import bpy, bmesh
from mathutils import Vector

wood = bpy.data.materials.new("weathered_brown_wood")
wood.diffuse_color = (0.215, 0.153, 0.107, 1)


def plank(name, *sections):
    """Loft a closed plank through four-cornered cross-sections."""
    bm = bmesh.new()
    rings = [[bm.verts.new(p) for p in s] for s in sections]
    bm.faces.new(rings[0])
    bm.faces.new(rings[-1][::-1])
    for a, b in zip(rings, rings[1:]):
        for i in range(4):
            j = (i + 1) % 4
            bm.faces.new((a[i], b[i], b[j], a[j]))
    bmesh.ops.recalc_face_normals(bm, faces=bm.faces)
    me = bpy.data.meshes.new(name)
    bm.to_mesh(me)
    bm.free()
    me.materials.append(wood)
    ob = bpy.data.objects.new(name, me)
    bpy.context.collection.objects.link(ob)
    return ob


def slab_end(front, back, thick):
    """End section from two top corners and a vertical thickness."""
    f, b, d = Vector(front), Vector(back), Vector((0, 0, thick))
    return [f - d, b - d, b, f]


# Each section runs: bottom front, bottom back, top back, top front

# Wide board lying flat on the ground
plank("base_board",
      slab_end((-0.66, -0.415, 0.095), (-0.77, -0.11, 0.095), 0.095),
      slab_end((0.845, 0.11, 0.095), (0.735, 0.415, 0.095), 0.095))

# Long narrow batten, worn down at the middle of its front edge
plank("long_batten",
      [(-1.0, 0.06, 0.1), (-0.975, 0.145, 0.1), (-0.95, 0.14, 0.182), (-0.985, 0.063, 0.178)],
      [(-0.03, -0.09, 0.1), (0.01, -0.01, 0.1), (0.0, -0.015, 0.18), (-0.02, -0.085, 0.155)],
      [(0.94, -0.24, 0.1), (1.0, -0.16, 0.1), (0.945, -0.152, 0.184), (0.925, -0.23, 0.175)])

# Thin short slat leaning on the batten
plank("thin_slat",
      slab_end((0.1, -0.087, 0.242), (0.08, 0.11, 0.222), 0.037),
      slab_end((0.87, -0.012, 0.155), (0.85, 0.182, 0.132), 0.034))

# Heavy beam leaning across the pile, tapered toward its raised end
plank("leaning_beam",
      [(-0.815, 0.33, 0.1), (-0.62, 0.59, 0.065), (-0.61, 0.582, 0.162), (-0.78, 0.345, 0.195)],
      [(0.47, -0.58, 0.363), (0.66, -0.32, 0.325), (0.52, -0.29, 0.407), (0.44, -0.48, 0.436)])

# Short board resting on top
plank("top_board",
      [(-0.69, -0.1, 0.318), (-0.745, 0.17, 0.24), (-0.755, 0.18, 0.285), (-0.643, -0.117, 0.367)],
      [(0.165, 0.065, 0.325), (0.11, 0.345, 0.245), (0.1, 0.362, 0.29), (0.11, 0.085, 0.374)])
◆ ◆ ◆ ◆ ◆ ◆ ◆
The whole listing above, line by line, is to be retyped exactly.

import bpy, bmesh
from mathutils import Vector

wood = bpy.data.materials.new("weathered_brown_wood")
wood.diffuse_color = (0.215, 0.153, 0.107, 1)


def plank(name, *sections):
    """Loft a closed plank through four-cornered cross-sections."""
    bm = bmesh.new()
    rings = [[bm.verts.new(p) for p in s] for s in sections]
    bm.faces.new(rings[0])
    bm.faces.new(rings[-1][::-1])
    for a, b in zip(rings, rings[1:]):
        for i in range(4):
            j = (i + 1) % 4
            bm.faces.new((a[i], b[i], b[j], a[j]))
    bmesh.ops.recalc_face_normals(bm, faces=bm.faces)
    me = bpy.data.meshes.new(name)
    bm.to_mesh(me)
    bm.free()
    me.materials.append(wood)
    ob = bpy.data.objects.new(name, me)
    bpy.context.collection.objects.link(ob)
    return ob


def slab_end(front, back, thick):
    """End section from two top corners and a vertical thickness."""
    f, b, d = Vector(front), Vector(back), Vector((0, 0, thick))
    return [f - d, b - d, b, f]


# Each section runs: bottom front, bottom back, top back, top front

# Wide board lying flat on the ground
plank("base_board",
      slab_end((-0.66, -0.415, 0.095), (-0.77, -0.11, 0.095), 0.095),
      slab_end((0.845, 0.11, 0.095), (0.735, 0.415, 0.095), 0.095))

# Long narrow batten, worn down at the middle of its front edge
plank("long_batten",
      [(-1.0, 0.06, 0.1), (-0.975, 0.145, 0.1), (-0.95, 0.14, 0.182), (-0.985, 0.063, 0.178)],
      [(-0.03, -0.09, 0.1), (0.01, -0.01, 0.1), (0.0, -0.015, 0.18), (-0.02, -0.085, 0.155)],
      [(0.94, -0.24, 0.1), (1.0, -0.16, 0.1), (0.945, -0.152, 0.184), (0.925, -0.23, 0.175)])

# Thin short slat leaning on the batten
plank("thin_slat",
      slab_end((0.1, -0.087, 0.242), (0.08, 0.11, 0.222), 0.037),
      slab_end((0.87, -0.012, 0.155), (0.85, 0.182, 0.132), 0.034))

# Heavy beam leaning across the pile, tapered toward its raised end
plank("leaning_beam",
      [(-0.815, 0.33, 0.1), (-0.62, 0.59, 0.065), (-0.61, 0.582, 0.162), (-0.78, 0.345, 0.195)],
      [(0.47, -0.58, 0.363), (0.66, -0.32, 0.325), (0.52, -0.29, 0.407), (0.44, -0.48, 0.436)])

# Short board resting on top
plank("top_board",
      [(-0.69, -0.1, 0.318), (-0.745, 0.17, 0.24), (-0.755, 0.18, 0.285), (-0.643, -0.117, 0.367)],
      [(0.165, 0.065, 0.325), (0.11, 0.345, 0.245), (0.1, 0.362, 0.29), (0.11, 0.085, 0.374)])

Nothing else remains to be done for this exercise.